Color Blind Study #1

Acrylic on 12" Vinyl Record

(Click above for full video tutorial.)

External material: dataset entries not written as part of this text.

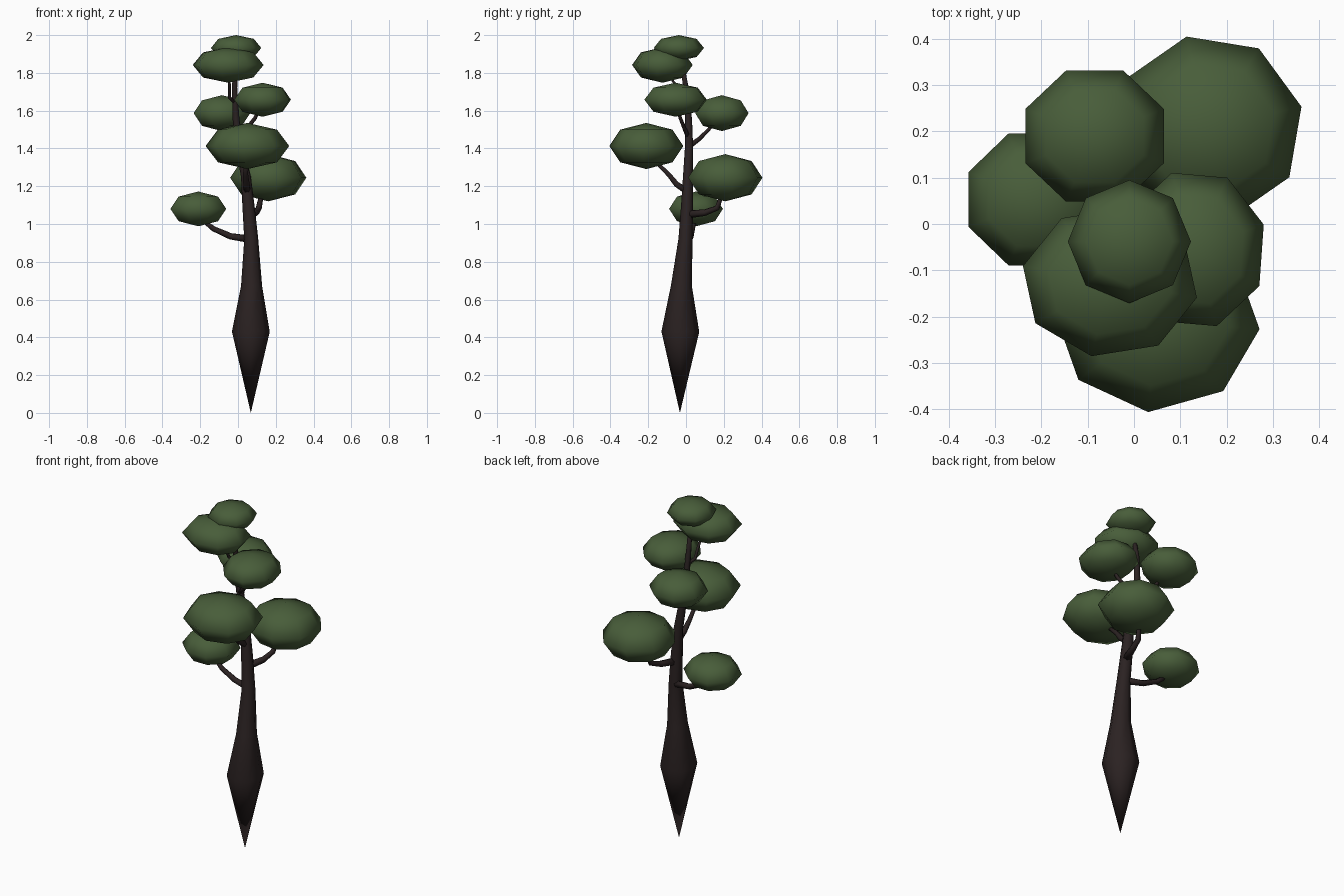
import bpy, bmesh, math
from mathutils import Vector, Matrix

cube = bpy.data.objects.get("Cube")
if cube:
    bpy.data.objects.remove(cube, do_unlink=True)


def material(name, rgb):
    m = bpy.data.materials.new(name)
    m.use_nodes = True
    m.diffuse_color = (*rgb, 1)
    bsdf = m.node_tree.nodes["Principled BSDF"]
    bsdf.inputs["Base Color"].default_value = (*rgb, 1)
    bsdf.inputs["Roughness"].default_value = 0.9
    return m


bark = material("dark bark", (0.024, 0.016, 0.016))
leaf = material("leaf green", (0.065, 0.11, 0.042))


def finish(name, bm, mat):
    bmesh.ops.recalc_face_normals(bm, faces=bm.faces)
    mesh = bpy.data.meshes.new(name)
    bm.to_mesh(mesh)
    bm.free()
    mesh.materials.append(mat)
    mesh.shade_smooth()
    obj = bpy.data.objects.new(name, mesh)
    bpy.context.collection.objects.link(obj)
    return obj


def tube(name, path, sides):
    """Tapered tube through (x, y, z, radius) points, with closed ends."""
    bm = bmesh.new()
    pts = [Vector(p[:3]) for p in path]
    rings = []
    for i, p in enumerate(pts):
        tangent = pts[min(i + 1, len(pts) - 1)] - pts[max(i - 1, 0)]
        turn = Vector((0, 0, 1)).rotation_difference(tangent)
        angles = [math.tau * k / sides for k in range(sides)]
        rings.append([bm.verts.new(p + turn @ Vector((math.cos(a), math.sin(a), 0)) * path[i][3])
                      for a in angles])
    for a, b in zip(rings, rings[1:]):
        for k in range(sides):
            n = (k + 1) % sides
            bm.faces.new((a[k], a[n], b[n], b[k]))
    bm.faces.new(rings[0])
    bm.faces.new(rings[-1])
    bmesh.ops.remove_doubles(bm, verts=bm.verts, dist=0.0008)
    return finish(name, bm, bark)


def leaf_clump(name, centre, size, phase):
    """Flattened eight-sided ball of leaves."""
    bm = bmesh.new()
    bmesh.ops.create_uvsphere(bm, u_segments=8, v_segments=4, radius=1)
    shape = (Matrix.Translation(centre) @ Matrix.Diagonal((*size, 1))
             @ Matrix.Rotation(math.radians(phase), 4, "Z"))
    bmesh.ops.transform(bm, matrix=shape, verts=bm.verts)
    return finish(name, bm, leaf)


# Trunk: pointed root, swollen base, slender leaning stem
tube("trunk", [
    (0.068, -0.032, 0.0, 0.0003), (0.068, -0.03, 0.43, 0.1),
    (0.072, -0.024, 0.67, 0.056), (0.07, -0.003, 0.92, 0.037),
    (0.055, 0.006, 1.1, 0.032), (0.042, 0.01, 1.25, 0.026),
    (0.012, 0.016, 1.4, 0.022), (-0.01, 0.014, 1.55, 0.018),
    (-0.018, 0.0, 1.72, 0.014), (-0.012, -0.03, 1.9, 0.01)], 8)

# Branches, lowest first
branches = {
    "lowest_branch": [(0.06, 0.01, 0.92, 0.02), (-0.04, 0.025, 0.935, 0.017),
                      (-0.13, 0.035, 0.975, 0.014), (-0.2, 0.05, 1.03, 0.009)],
    "back_branch": [(0.06, 0.0, 1.05, 0.022), (0.095, 0.1, 1.06, 0.018),
                    (0.11, 0.165, 1.085, 0.016), (0.13, 0.2, 1.18, 0.01)],
    "front_branch": [(0.048, 0.01, 1.17, 0.02), (0.045, -0.05, 1.21, 0.017),
                     (0.04, -0.09, 1.26, 0.014), (0.045, -0.17, 1.34, 0.01)],
    "upper_back_branch": [(0.01, 0.015, 1.41, 0.015), (-0.02, 0.07, 1.45, 0.012),
                          (-0.05, 0.12, 1.5, 0.01), (-0.08, 0.17, 1.56, 0.007)],
    "upper_left_branch": [(0.0, 0.012, 1.46, 0.014), (0.05, -0.01, 1.51, 0.011),
                          (0.09, -0.03, 1.56, 0.01), (0.12, -0.05, 1.63, 0.007)],
    "top_branch": [(-0.015, 0.008, 1.64, 0.01), (-0.045, -0.02, 1.67, 0.009),
                   (-0.045, -0.05, 1.73, 0.008), (-0.05, -0.1, 1.8, 0.006)],
}
for name, path in branches.items():
    tube(name, path, 6)

# Leaf clumps: centre, radii, turn in degrees
clumps = {
    "lowest_leaves": ((-0.21, 0.053, 1.08), (0.16, 0.154, 0.092), 22.5),
    "back_leaves": ((0.16, 0.208, 1.245), (0.207, 0.202, 0.125), 13),
    "front_leaves": ((0.05, -0.21, 1.413), (0.222, 0.197, 0.122), 40),
    "upper_back_leaves": ((-0.085, 0.19, 1.587), (0.162, 0.153, 0.095), 22.5),
    "upper_left_leaves": ((0.13, -0.055, 1.658), (0.158, 0.174, 0.09), 18),
    "upper_front_leaves": ((-0.052, -0.125, 1.842), (0.192, 0.164, 0.094), 33),
    "top_leaves": ((-0.01, -0.038, 1.932), (0.133, 0.133, 0.068), 0),
}
for name, (centre, size, phase) in clumps.items():
    leaf_clump(name, centre, size, phase)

My dad is color blind. He has never seen the color red before, or any other form of red in the colors of pink, violet or even browns (all brown has some red in it). I never thought much about it except when he accidentally bought a pink baseball glove for my son (which was awesome!) or try to put together color coated parts to a tent when we were camping. Or trying to pick out flowers for his garden or paint colors for a piece of furniture he is building.
It makes me consider how we think about disability. When I was in art and design school, we had one class devoted to universal design. The concept is where a design is usable by almost anyone of any ability. This encompassed anyone from wheelchair accessibility to the elderly aging in place to people who were blind and/or deaf. I though it was the most important and meaningful class from the entire program.
It wasn’t until much later I realized I never considered that people were mostly not disabled. The disability was only created by the limitations of our environment. This can be true for any disability. You can design a home around the needs of a blind person where they can live completely independent and without barriers.
My husband and I intentionally purchased a one-story home because we are only going to get older and what if one of us would someday need a wheelchair? On top of the life altering abilities of that experience, your environment can quickly become your most debilitating aspect of your life.
This is also true for autistic individuals.
Here in America, we like it loud.
My husband and I went into a cell phone store to switch phone carriers and the music was so loud I could not understand a word the employee was trying to say to me. I literally could not make my mind compute the words coming out of his mouth because all I could hear was the blaring 80’s music coming from the speakers. It was like being in a night club from hell. I must have looked like an idiot to him. I looked around and no one else seemed to notice. It left me agitated for the rest of the day and irritated they created such an environment.
That situation made me disabled in a way I had not previously considered. Looking back at my childhood, school was such a challenge because it was so hard to pay attention when there were so many noises and distractions. I tried as hard as I could to be a good student and sit still in class, but most of school life was misery. That was 30 years ago and I hope in some ways we have learned to design better but I sincerely doubt it.
This is why it is so important to include differently abled people in the design process. Whether that be someone on staff at an architectural firm, or within an industrial design team. All types of people really must be represented and supply input because otherwise we will always live and deal with disability in a burdensome and negative way.
We are coming along but we are not there yet. We should be making goals of not just accommodating but including differently abled people every step of the life process. This goes for all types of ability.
This is especially true for autistic individuals. For whatever reason autism is still so misunderstood as a behavioral issue. Behavior only comes as a byproduct of an individuals environment. If you change the environment, you can change the behavior. Autistic kids want to thrive and be loved just as they are. It makes so much sense to me if we modified our environments, even just a little, it could make a huge difference for so many.
I’m an adult. I’ve made it to an age where I am comfortable enough to assert myself and get my needs met. Most autistic children are taught their needs don’t matter and it’s more important to make them change to fit into society. This is WRONG thinking and will only cause distress for these individuals the rest of their lives.
It’s time for autistics to stand up with their advocates and start making the changes we want to see for ourselves. We deserve it just as much as everyone else and we should expect no less.